§ What is expected
Repeat exactly the lines that run from the one containing "for i in range(SIDES)])" to the end of the data, and leave out all others.

^^^^

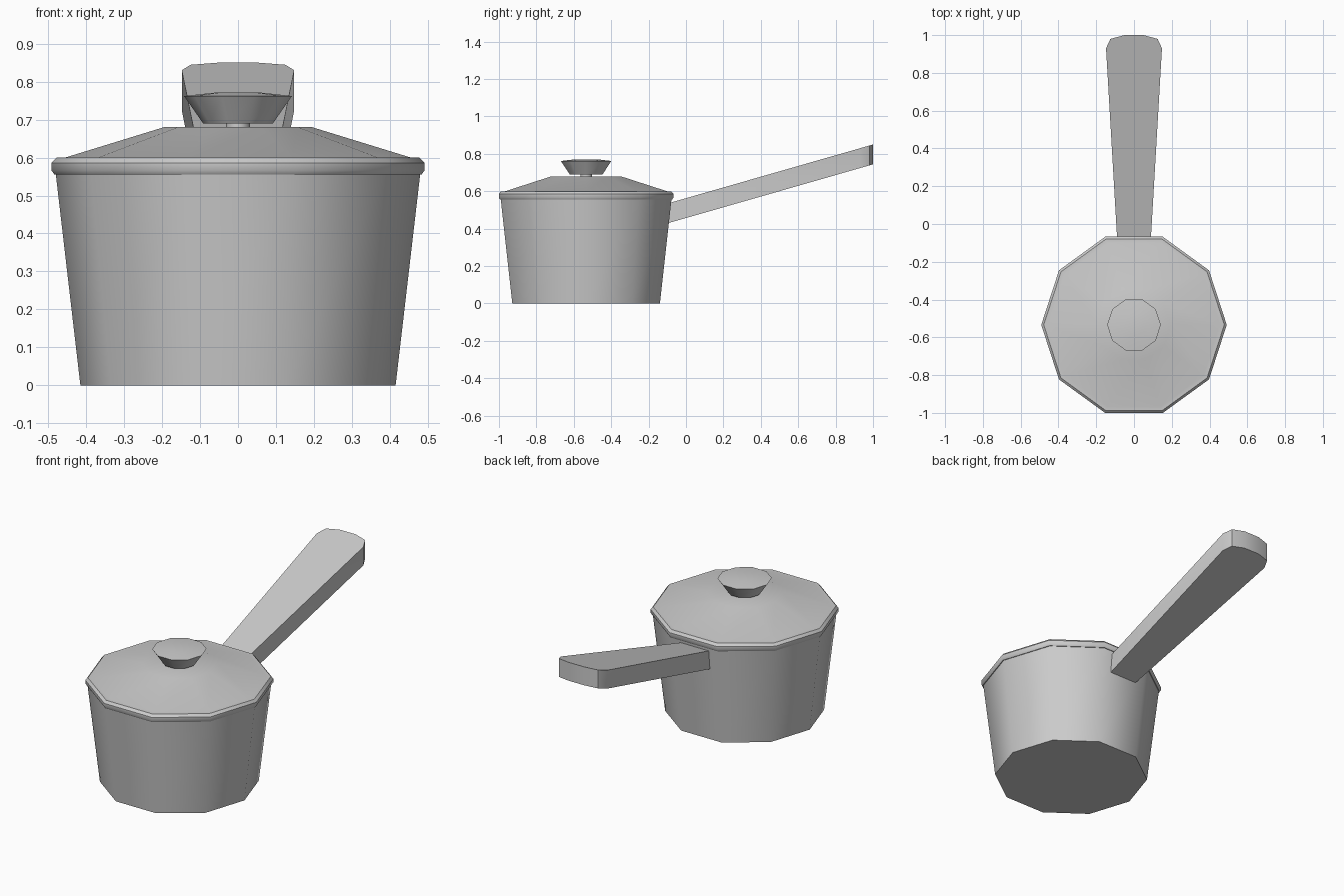
import bpy, bmesh, math

if "Cube" in bpy.data.objects:
    bpy.data.objects.remove(bpy.data.objects["Cube"])

CY = -0.534   # pot axis
SIDES = 10

grey = bpy.data.materials.new("plain_grey")
grey.diffuse_color = (0.6, 0.6, 0.6, 1)
grey.use_nodes = True
grey.node_tree.nodes["Principled BSDF"].inputs["Base Color"].default_value = grey.diffuse_color


def finish(name, bm):
    bmesh.ops.recalc_face_normals(bm, faces=bm.faces)
    me = bpy.data.meshes.new(name)
    bm.to_mesh(me)
    bm.free()
    me.materials.append(grey)
    me.shade_smooth()
    me.set_sharp_from_angle(angle=math.radians(40))
    ob = bpy.data.objects.new(name, me)
    bpy.context.collection.objects.link(ob)
    return ob


def lathe(name, profile):
    """Ten-sided closed solid from (radius, z) points, bottom to top."""
    bm = bmesh.new()
    rings = []
    for r, z in profile:
        rings.append([bm.verts.new((r * math.cos(math.tau * i / SIDES),
                                    CY + r * math.sin(math.tau * i / SIDES), z))
                      for i in range(SIDES)])
    for a, b in zip(rings, rings[1:]):
        for i in range(SIDES):
            j = (i + 1) % SIDES
            bm.faces.new((a[i], a[j], b[j], b[i]))
    bm.faces.new(rings[0][::-1])
    bm.faces.new(rings[-1])
    return finish(name, bm)


# Tapered pot
lathe("pot_body", [(0.415, 0), (0.480, 0.558)])

# Lid with rounded rim and sloping top
lathe("lid", [(0.470, 0.556), (0.484, 0.556), (0.491, 0.566), (0.491, 0.586),
              (0.478, 0.600), (0.455, 0.600), (0.195, 0.680)])

# Lid knob on a short neck
lathe("knob_neck", [(0.032, 0.675), (0.032, 0.695)])
lathe("knob", [(0.092, 0.690), (0.142, 0.762), (0.060, 0.771)])

# Handle: plan outline sheared upwards along its length
half = [(0.088, -0.10), (0.148, 0.93), (0.125, 0.98), (0.05, 1.0)]
outline = half + [(-x, y) for x, y in reversed(half)]
bm = bmesh.new()


def top_z(y):
    return 0.85 - 0.287 * (1 - y)


upper = [bm.verts.new((x, y, top_z(y))) for x, y in outline]
lower = [bm.verts.new((x, y, top_z(y) - 0.106)) for x, y in outline]
bm.faces.new(upper)
bm.faces.new(lower[::-1])
for i in range(len(outline)):
    j = (i + 1) % len(outline)
    bm.faces.new((upper[i], lower[i], lower[j], upper[j]))
finish("handle", bm)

^^^^

§ Output
                      for i in range(SIDES)])
    for a, b in zip(rings, rings[1:]):
        for i in range(SIDES):
            j = (i + 1) % SIDES
            bm.faces.new((a[i], a[j], b[j], b[i]))
    bm.faces.new(rings[0][::-1])
    bm.faces.new(rings[-1])
    return finish(name, bm)


# Tapered pot
lathe("pot_body", [(0.415, 0), (0.480, 0.558)])

# Lid with rounded rim and sloping top
lathe("lid", [(0.470, 0.556), (0.484, 0.556), (0.491, 0.566), (0.491, 0.586),
              (0.478, 0.600), (0.455, 0.600), (0.195, 0.680)])

# Lid knob on a short neck
lathe("knob_neck", [(0.032, 0.675), (0.032, 0.695)])
lathe("knob", [(0.092, 0.690), (0.142, 0.762), (0.060, 0.771)])

# Handle: plan outline sheared upwards along its length
half = [(0.088, -0.10), (0.148, 0.93), (0.125, 0.98), (0.05, 1.0)]
outline = half + [(-x, y) for x, y in reversed(half)]
bm = bmesh.new()


def top_z(y):
    return 0.85 - 0.287 * (1 - y)


upper = [bm.verts.new((x, y, top_z(y))) for x, y in outline]
lower = [bm.verts.new((x, y, top_z(y) - 0.106)) for x, y in outline]
bm.faces.new(upper)
bm.faces.new(lower[::-1])
for i in range(len(outline)):
    j = (i + 1) % len(outline)
    bm.faces.new((upper[i], lower[i], lower[j], upper[j]))
finish("handle", bm)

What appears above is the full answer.